● **EXERCISE REQUIREMENTS**
Return exactly the span of lines that opens with the line containing "for face in" and closes with the last line of the data, inclusive.

● **SOURCE DATA**
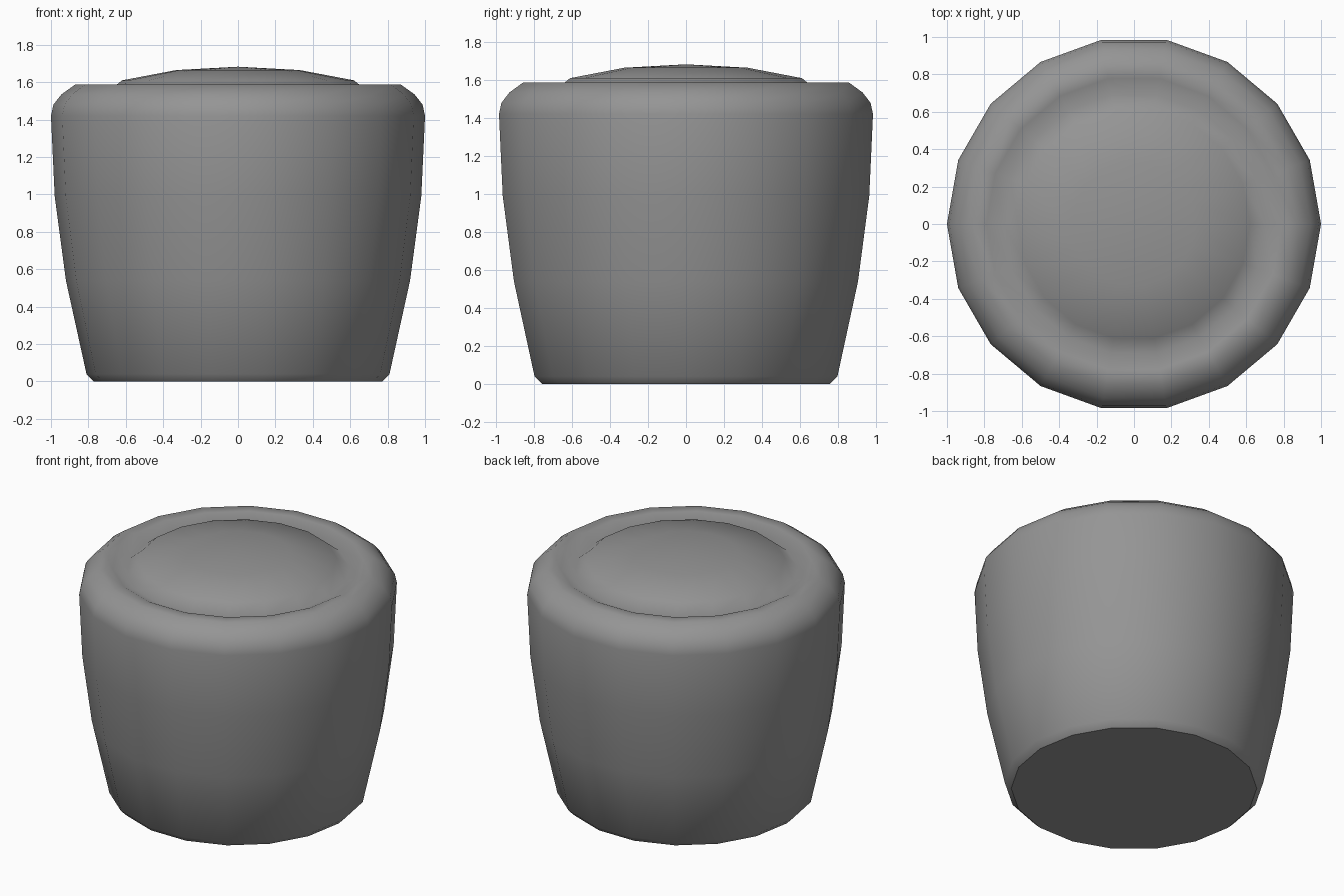
import bpy, bmesh
from math import cos, sin, tau

cube = bpy.data.objects.get("Cube")
if cube:
    bpy.data.objects.remove(cube, do_unlink=True)

SIDES = 18

# Grey material
grey = bpy.data.materials.new("mid_grey")
grey.use_nodes = True
colour = (0.3, 0.3, 0.3, 1)
grey.diffuse_color = colour
grey.node_tree.nodes["Principled BSDF"].inputs["Base Color"].default_value = colour


def lathe(name, profile, top_z):
    """Revolve (radius, z) points, with a flat base and a fan at the top."""
    bm = bmesh.new()
    rings = [[bm.verts.new((r * cos(tau * i / SIDES), r * sin(tau * i / SIDES), z))
              for i in range(SIDES)] for r, z in profile]
    base = bm.faces.new(rings[0][::-1])
    for low, high in zip(rings, rings[1:]):
        for i in range(SIDES):
            j = (i + 1) % SIDES
            bm.faces.new((low[i], low[j], high[j], high[i]))
    tip = bm.verts.new((0, 0, top_z))
    for i in range(SIDES):
        bm.faces.new((rings[-1][i], rings[-1][(i + 1) % SIDES], tip))
    # Smooth sides, crisp flat base
    for face in bm.faces:
        face.smooth = face is not base
    for edge in base.edges:
        edge.smooth = False
    mesh = bpy.data.meshes.new(name)
    bm.to_mesh(mesh)
    bm.free()
    mesh.materials.append(grey)
    obj = bpy.data.objects.new(name, mesh)
    bpy.context.collection.objects.link(obj)
    return obj


# Tapered wall, rounded rim, groove, then domed centre
wall = [(0.77, 0), (0.81, 0.04), (0.92, 0.54), (0.98, 0.99), (1.0, 1.42)]
rim = [(0.987, 1.48), (0.944, 1.535), (0.87, 1.588), (0.79, 1.588)]
dome = [(0.70, 1.545), (0.62, 1.61), (0.33, 1.665)]
lathe("round_stool_cushion", wall + rim + dome, 1.683)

● **WRITTEN ANSWER**
    for face in bm.faces:
        face.smooth = face is not base
    for edge in base.edges:
        edge.smooth = False
    mesh = bpy.data.meshes.new(name)
    bm.to_mesh(mesh)
    bm.free()
    mesh.materials.append(grey)
    obj = bpy.data.objects.new(name, mesh)
    bpy.context.collection.objects.link(obj)
    return obj


# Tapered wall, rounded rim, groove, then domed centre
wall = [(0.77, 0), (0.81, 0.04), (0.92, 0.54), (0.98, 0.99), (1.0, 1.42)]
rim = [(0.987, 1.48), (0.944, 1.535), (0.87, 1.588), (0.79, 1.588)]
dome = [(0.70, 1.545), (0.62, 1.61), (0.33, 1.665)]
lathe("round_stool_cushion", wall + rim + dome, 1.683)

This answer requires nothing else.